The 2018 Oxfam and Development Finance International Commitment to Reducing Inequality (CRI) Index has ranked Malawi among the best 10 countries in the world in designing progressive tax systems aimed at reducing inequalities.
The report shows that Australia, Denmark and South Africa occupy the first three positions in that order, with Malawi on position seven while near the bottom of the tax index are Bahrain and Vanuatu, which have no corporate or personal income tax.
The report is developed to monitor the extent to which governments are tackling the gap between the rich and poor through three policy areas, namely public spending, taxes and labour market.
On the overall, Malawi sits on position 87 on the CRI Index, but occupies position 108 on social spending in relation to health, education and social protection and 121 on labour rights and wages.
On progressive tax systems, the index looks at progress on the three main sources of tax in most countries based on personal income tax, corporate income tax and value added tax (VAT).
Overall, in terms of tax, the data reveals that most of the countries that are performing well are high-income countries under the Organisation for Economic Cooperation and Development (OECD).
Reads the report in part: “This largely reflects the more progressive impact of their tax systems on reducing inequality, they collect a higher share of tax revenue from progressive income taxes, reflecting their larger tax base of individuals and corporations with sufficient income to fall into the tax net.”
It says in general, the countries also perform well in collecting tax, though with notable exceptions such as the USA.
The top low-income country is Malawi, which has a relatively progressive personal income tax structure and is collecting a relatively high share of its potential tax.
The report shows that none of the 157 countries are performing well in terms of reducing inequality through its tax policy as the average score is only 0.6 out of one, indicating that countries could do more.
“Performance is particularly poor in terms of the impact of tax on inequality, where most countries still have what are likely to be regressive tax systems, with a high dependence on indirect taxes,” reads the report.

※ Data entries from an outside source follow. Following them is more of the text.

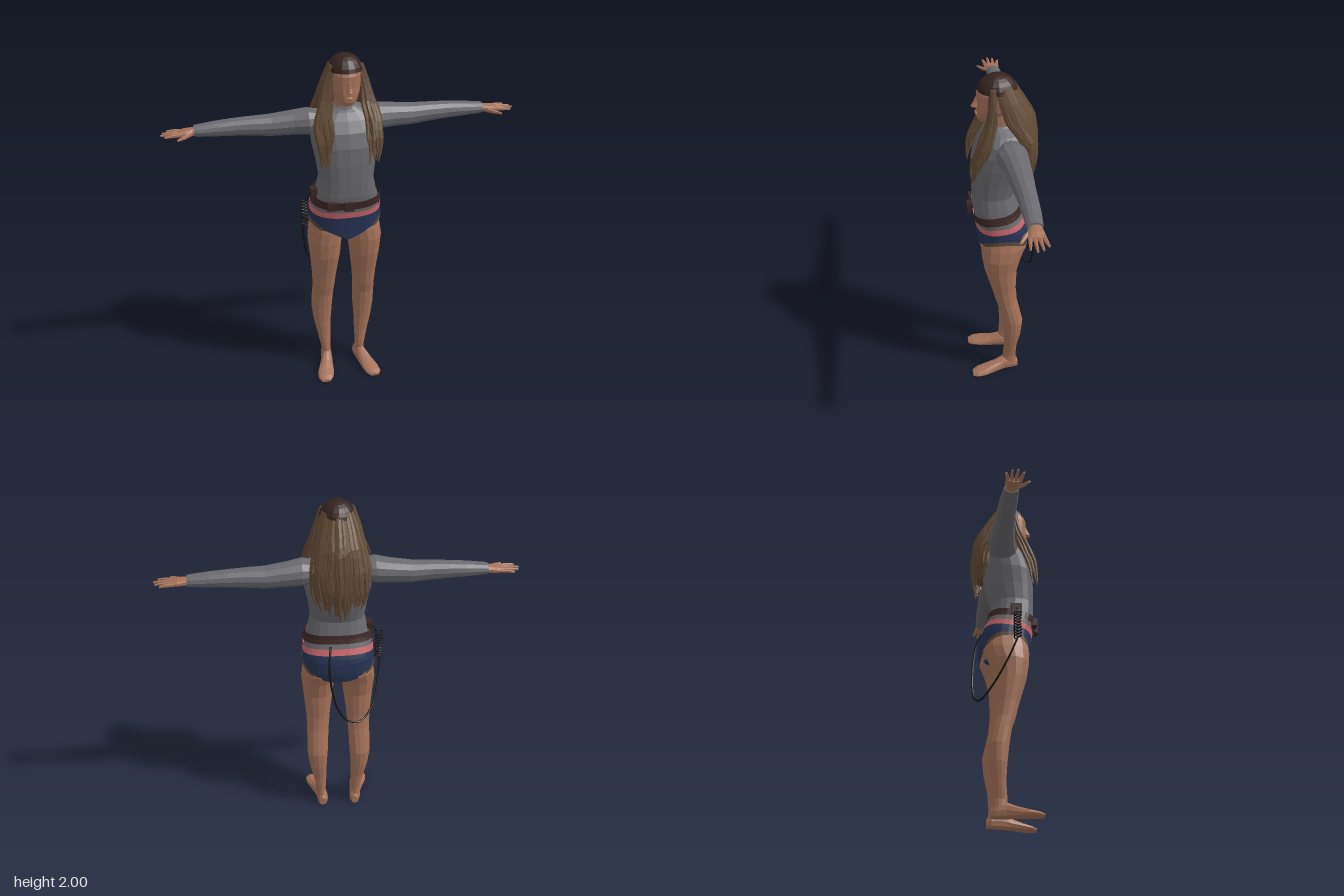
import * as THREE from 'three';

const mat = (name, color, side = THREE.FrontSide) => {
  const m = new THREE.MeshStandardMaterial({ color, side, flatShading: true });
  m.name = name;
  return m;
};
const M = {
  skin: mat('skin', 0xa57259),
  shirt: mat('grey cloth', 0x69696e, THREE.DoubleSide),
  navy: mat('navy cloth', 0x273354, THREE.DoubleSide),
  pink: mat('pink cloth', 0xc9666b, THREE.DoubleSide),
  belt: mat('dark leather', 0x3b2725, THREE.DoubleSide),
  hair: mat('brown hair', 0x614a35, THREE.DoubleSide),
  scalp: mat('dark hair', 0x35231f, THREE.DoubleSide),
  trim: mat('olive trim', 0x5c4a38, THREE.DoubleSide),
  cord: mat('black cord', 0x161414),
};

// Joins rows of points into a surface; capped surfaces are turned to face outward
function surface(rows, capped = true) {
  const n = rows[0].length, pos = rows.flat(2), idx = [];
  for (let i = 0; i < rows.length - 1; i++) for (let j = 0; j < n; j++) {
    const k = (j + 1) % n, a = i * n + j, b = i * n + k;
    idx.push(a, b, b + n, a, b + n, a + n);
  }
  if (capped) {
    [0, rows.length - 1].forEach((r, e) => {
      const c = [0, 1, 2].map(d => rows[r].reduce((s, p) => s + p[d], 0) / n);
      const ci = pos.length / 3;
      pos.push(...c);
      for (let j = 0; j < n; j++) {
        const a = r * n + j, b = r * n + (j + 1) % n;
        e ? idx.push(a, b, ci) : idx.push(b, a, ci);
      }
    });
    const P = i => new THREE.Vector3().fromArray(pos, i * 3);
    let vol = 0;
    for (let i = 0; i < idx.length; i += 3) vol += P(idx[i]).dot(P(idx[i + 1]).cross(P(idx[i + 2])));
    if (vol < 0) idx.reverse();
  }
  const g = new THREE.BufferGeometry();
  g.setAttribute('position', new THREE.Float32BufferAttribute(pos, 3));
  g.setIndex(idx);
  g.computeVertexNormals();
  return g;
}
const angles = n => Array.from({ length: n }, (_, i) => i / n * Math.PI * 2);
const spow = (v, e) => Math.sign(v) * Math.abs(v) ** e;

// Horizontal oval: half width rx, front zf, back zb
const oval = (y, cx, rx, zf, zb, n = 16, e = 0.85) => angles(n).map(a => [
  cx + rx * spow(Math.sin(a), e), y, (zf + zb) / 2 + (zf - zb) / 2 * spow(Math.cos(a), e)]);

// Row of a table interpolated at t (first column)
function sample(table, t) {
  let i = 0;
  while (i < table.length - 2 && table[i + 1][0] < t) i++;
  const a = table[i], b = table[i + 1];
  const k = Math.min(1, Math.max(0, (t - a[0]) / (b[0] - a[0])));
  return a.map((v, j) => v + (b[j] - v) * k);
}

// Trunk outline: y, half width, front z, back z
const TRUNK = [[.9, .17, .13, -.12], [1, .2, .138, -.14], [1.08, .195, .145, -.138], [1.15, .188, .158, -.11],
  [1.2, .175, .168, -.09], [1.3, .155, .172, -.07], [1.4, .168, .173, -.1], [1.5, .188, .165, -.12],
  [1.58, .195, .14, -.13], [1.64, .185, .105, -.122], [1.68, .125, .075, -.1], [1.71, .06, .06, -.05]];

// Garment wrapped on the trunk between two heights that depend on x and z
function wrap(lo, hi, off, steps, n = 32) {
  const rows = [];
  for (let i = 0; i <= steps; i++) rows.push(angles(n).map(a => {
    const sx = Math.sin(a) * .2, sz = Math.cos(a) * .14;
    const y = lo(sx, sz) + (hi(sx, sz) - lo(sx, sz)) * i / steps;
    const [, rx, zf, zb] = sample(TRUNK, y);
    return [(rx + off) * spow(Math.sin(a), .8), y, (zf + zb) / 2 + ((zf - zb) / 2 + off) * spow(Math.cos(a), .8)];
  }));
  return surface(rows, false);
}

export function createModel() {
  const model = new THREE.Group();
  const add = (name, geo, m, x = 0, y = 0, z = 0) => {
    const o = new THREE.Mesh(geo, m);
    o.name = name;
    o.position.set(x, y, z);
    model.add(o);
    return o;
  };
  let seed = 7;
  const rnd = () => (seed = (seed * 16807) % 2147483647) / 2147483647 - .5;
  const tube = (pts, r, seg) => new THREE.TubeGeometry(
    new THREE.CatmullRomCurve3(pts.map(p => new THREE.Vector3(...p))), seg, r, 6);

  // Trunk and clothes
  const tilt = z => -.15 * z;
  const edge = (x, z) => z > 0 ? .935 + .53 * Math.abs(x) : .945 + 2.4 * x * x;
  const trunkRows = t => t.map(([y, rx, zf, zb]) => oval(y, 0, rx, zf, zb, 20, .8));
  add('shirt', surface(trunkRows(TRUNK.slice(4))), M.shirt);
  add('shirtHem', wrap((x, z) => 1.115 + tilt(z), () => 1.21, .003, 3), M.shirt);
  add('briefs', wrap(edge, (x, z) => 1.105 + tilt(z), .009, 6), M.navy);
  add('waistband', wrap((x, z) => 1.1 + tilt(z), (x, z) => 1.135 + tilt(z), .012, 2), M.pink);
  add('legTrim', wrap((x, z) => edge(x, z) - (Math.abs(x) > .14 ? .012 : 0),
    (x, z) => edge(x, z) + (Math.abs(x) > .14 ? .012 : 0), .013, 1), M.trim);
  add('crotch', new THREE.SphereGeometry(1, 12, 8).scale(.035, .03, .125), M.navy, 0, .955, .005);
  add('pelvis', surface([[.97, .1, .11, -.1], [1.02, .185, .13, -.13], [1.1, .185, .135, -.13]]
    .map(([y, rx, zf, zb]) => oval(y, 0, rx, zf, zb))), M.skin);

  // Belt with buckle and pouches
  const belt = z => 1.185 - .17 * z;
  add('belt', wrap((x, z) => belt(z) - .024, (x, z) => belt(z) + .024, .016, 2), M.belt);
  add('buckle', new THREE.BoxGeometry(.055, .05, .02), M.belt, -.01, 1.165, .188);
  add('frontPouch', new THREE.BoxGeometry(.06, .045, .03), M.belt, -.1, 1.165, .165);
  add('cordHolder', new THREE.BoxGeometry(.035, .07, .06), M.belt, -.185, 1.205, .05);

  // Coiled lead and hanging cord
  const coil = [[-.185, 1.23, .05], [-.215, 1.19, .05]];
  for (let i = 0; i <= 90; i++) {
    const a = i / 90 * 9 * Math.PI * 2;
    coil.push([-.243 + .02 * Math.cos(a), 1.165 - i / 90 * .165, .05 + .02 * Math.sin(a)]);
  }
  add('coiledLead', tube(coil, .0035, 320), M.cord);
  add('hangingCord', tube([[-.25, 1, .05], [-.235, .88, 0], [-.2, .74, -.075], [-.12, .668, -.14], [-.04, .7, -.17],
    [.02, .8, -.18], [.06, 1, -.17], [.06, 1.1, -.15], [.05, 1.17, -.11]], .006, 50), M.cord);

  // Head, neck and face
  const HEAD = [[1.735, .03, .125, .06], [1.76, .055, .138, 0], [1.8, .074, .138, -.05], [1.85, .085, .135, -.08],
    [1.9, .085, .137, -.085], [1.95, .075, .115, -.07], [1.985, .04, .07, -.03]];
  add('head', surface(HEAD.map(([y, rx, zf, zb]) => oval(y, 0, rx, zf, zb, 16, .95))), M.skin);
  add('neck', surface([oval(1.64, 0, .07, .06, -.07), oval(1.7, 0, .055, .055, -.05),
    oval(1.78, 0, .05, .06, -.05)]), M.skin);
  add('collar', surface([oval(1.69, 0, .085, .07, -.075), oval(1.712, 0, .062, .063, -.06)], false), M.shirt);
  add('nose', surface([[1.88, .006, .138], [1.84, .01, .156], [1.82, .017, .168], [1.81, .012, .15]]
    .map(([y, rx, zf]) => oval(y, 0, rx, zf, .11, 8))), M.skin);
  add('lips', new THREE.SphereGeometry(1, 10, 6).scale(.024, .009, .01), M.skin, 0, 1.782, .136);

  // Arms, hands, legs and feet, mirrored
  for (const s of [-1, 1]) {
    const side = s > 0 ? 'left' : 'right';
    // Sections across x: x, y, z, half height, half depth
    const limb = (table, n) => surface(table.map(([x, y, z, ry, rz]) =>
      angles(n).map(a => [s * x, y + ry * Math.cos(a), z + rz * Math.sin(a)])));
    add(side + 'Sleeve', limb([[.12, 1.61, -.03, .06, .07], [.2, 1.611, -.03, .074, .088], [.28, 1.605, -.042, .068, .076],
      [.4, 1.597, -.05, .061, .066], [.5, 1.6, -.052, .055, .058], [.6, 1.601, -.055, .049, .053],
      [.7, 1.6, -.055, .042, .05], [.8, 1.597, -.055, .033, .043], [.82, 1.597, -.055, .03, .04]], 12), M.shirt);
    add(side + 'Hand', limb([[.78, 1.596, -.055, .025, .033], [.83, 1.594, -.055, .022, .034],
      [.87, 1.592, -.053, .02, .044], [.905, 1.59, -.052, .013, .043]], 10), M.skin);
    [[-.085, -.1, .965], [-.063, -.07, .992], [-.041, -.04, 1], [-.02, -.008, .98]].forEach(([z0, z1, x1], i) =>
      add(side + 'Finger' + (i + 1), limb([[.885, 1.591, z0, .011, .012], [.935, 1.591, (z0 + z1) / 2, .01, .01],
        [x1, 1.588, z1, .006, .006]], 6), M.skin));
    add(side + 'Thumb', limb([[.83, 1.59, -.035, .014, .016], [.87, 1.585, 0, .012, .014],
      [.915, 1.58, .028, .007, .008]], 6), M.skin);

    const LEG = [[.04, .105, .03, .005, -.078], [.1, .107, .027, .008, -.073], [.2, .115, .04, 0, -.08],
      [.3, .125, .052, .005, -.1], [.4, .128, .062, .015, -.11], [.5, .125, .064, .03, -.088],
      [.56, .122, .065, .05, -.075], [.65, .12, .071, .072, -.068], [.8, .118, .088, .115, -.074],
      [.9, .118, .098, .13, -.1], [.97, .108, .1, .134, -.132], [1.06, .1, .088, .12, -.12]];
    add(side + 'Leg', surface(LEG.map(([y, cx, rx, zf, zb]) => oval(y, s * cx, rx, zf, zb, 14, .95))), M.skin);
    // Foot sections: z, x, half width, height
    const FOOT = [[-.085, .1, .02, .05], [-.06, .1, .033, .085], [0, .108, .034, .09], [.06, .123, .042, .062],
      [.12, .138, .05, .042], [.17, .147, .046, .03], [.2, .15, .028, .018]];
    add(side + 'Foot', surface(FOOT.map(([z, cx, rx, h]) => angles(12).map(a =>
      [s * (cx + rx * Math.cos(a)), Math.max(0, h * .4 + h * .6 * Math.sin(a)), z]))), M.skin);
  }

  // Hair: dark crown, an inner mass and wavy tapering locks
  add('crown', new THREE.SphereGeometry(1, 16, 6, 0, Math.PI * 2, 0, 1.4).scale(.102, .1, .112), M.scalp, 0, 1.9, .022);
  const BACK = [[1.38, .12, -.125, .045], [1.53, .16, -.125, .065], [1.66, .16, -.1, .085], [1.77, .137, -.035, .135],
    [1.87, .112, 0, .112], [1.95, .082, .02, .085]];
  add('hairMass', surface(BACK.slice(1).map(([y, rx, cz, rz]) => angles(24).map(a => {
    const k = .93 + .05 * Math.cos(a * 12);
    return [rx * k * Math.sin(a), y, cz + rz * k * Math.min(Math.cos(a), .25)];
  }))), M.hair);
  const lock = (name, at, y1, w) => {
    const phase = rnd() * 6, rows = [];
    for (let i = 0; i <= 12; i++) {
      const t = i / 12, y = 1.95 + (y1 - 1.95) * t, [x, z, tx, tz] = at(y);
      const r = w * (t < .7 ? .7 + .45 * t : 1.02 * (1.08 - t) / .38), wave = .008 * Math.sin(t * 15 + phase) * t;
      rows.push(angles(6).map(a => {
        const u = r * Math.sin(a) + wave, v = r * .6 * Math.cos(a);
        return [x + tx * u - tz * v, y, z + tz * u + tx * v];
      }));
    }
    add(name, surface(rows), M.hair);
  };
  for (let i = 0; i < 34; i++) {
    const a = (82 + 196 * (i + .5) / 34) * Math.PI / 180, out = .96 + .1 * rnd();
    lock('backLock', y => {
      const [, rx, cz, rz] = sample(BACK, y);
      return [rx * out * Math.sin(a), cz + rz * out * Math.cos(a), Math.cos(a), -Math.sin(a)];
    }, 1.4 + .1 * rnd() + .08 * Math.abs(Math.sin(a)), .022);
  }
  // Front locks: y, x, z, spread
  const FRONT = [[1.42, .13, .178, .03], [1.55, .14, .15, .042], [1.65, .14, .112, .042], [1.75, .118, .075, .03],
    [1.85, .102, .06, .018], [1.95, .066, .055, .02]];
  for (const s of [-1, 1]) for (let i = 0; i < 11; i++) {
    const a = i * 2.4, k = Math.sqrt((i + .5) / 11);
    lock('frontLock', y => {
      const [, x, z, r] = sample(FRONT, y);
      return [s * (x + r * k * Math.cos(a)), z + r * .75 * k * Math.sin(a), .8, -.6 * s];
    }, 1.47 + .13 * rnd(), .02);
  }
  return model;
}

It says, however, that some countries have managed to reduce their Gini-coefficients using tax policy, even though they are not collecting all the taxes they should.
This shows that countries with progressive tax structures and make maximum efforts to collect tax can have a big impact on reducing inequality through their tax policies.
In May this year, Minister of Finance, Economic Planning and Development Goodall Gondwe announced that government would shift from reliance on revenue from taxation of labour and investment (factors of production) to consumption in the medium-term, as it continues to embark on expanding the tax base.
In a published 2018 Economic and Fiscal Policy Statement issued by the Ministry of Finance, Economic Planning and Development, fiscal authorities said over the medium-term, government will be committed to mplementing broad-based tax reforms to foster a simple, efficient, transparent and fair tax system.
Among other things, government said it intended to leverage the usage of information and communication technologies in tax administration and review some user fees and charges while improving efficiency.
“Tax policy initiatives will be guided by a shift in reliance on revenue from taxation of labour and investment [factors of production] to consumption,” reads the policy statement in part.
In what could be looked at as direct result of these reforms, Malawi Revenue Authority (MRA) recently told the Budget and Finance Committee of Parliament in Lilongwe that it has surpassed its revenue collection target for the months of July and August by K11 billion.
MRA said it expects a further improvement in the first quarter of the 2018/19 fiscal year which rolled out on July 1 largely due to administrative changes it has implemented.
The attained target was attributed to implementation of the integrated tax administration system, now known as Msonkho Online, to improve the administration and enforcement of domestic taxes.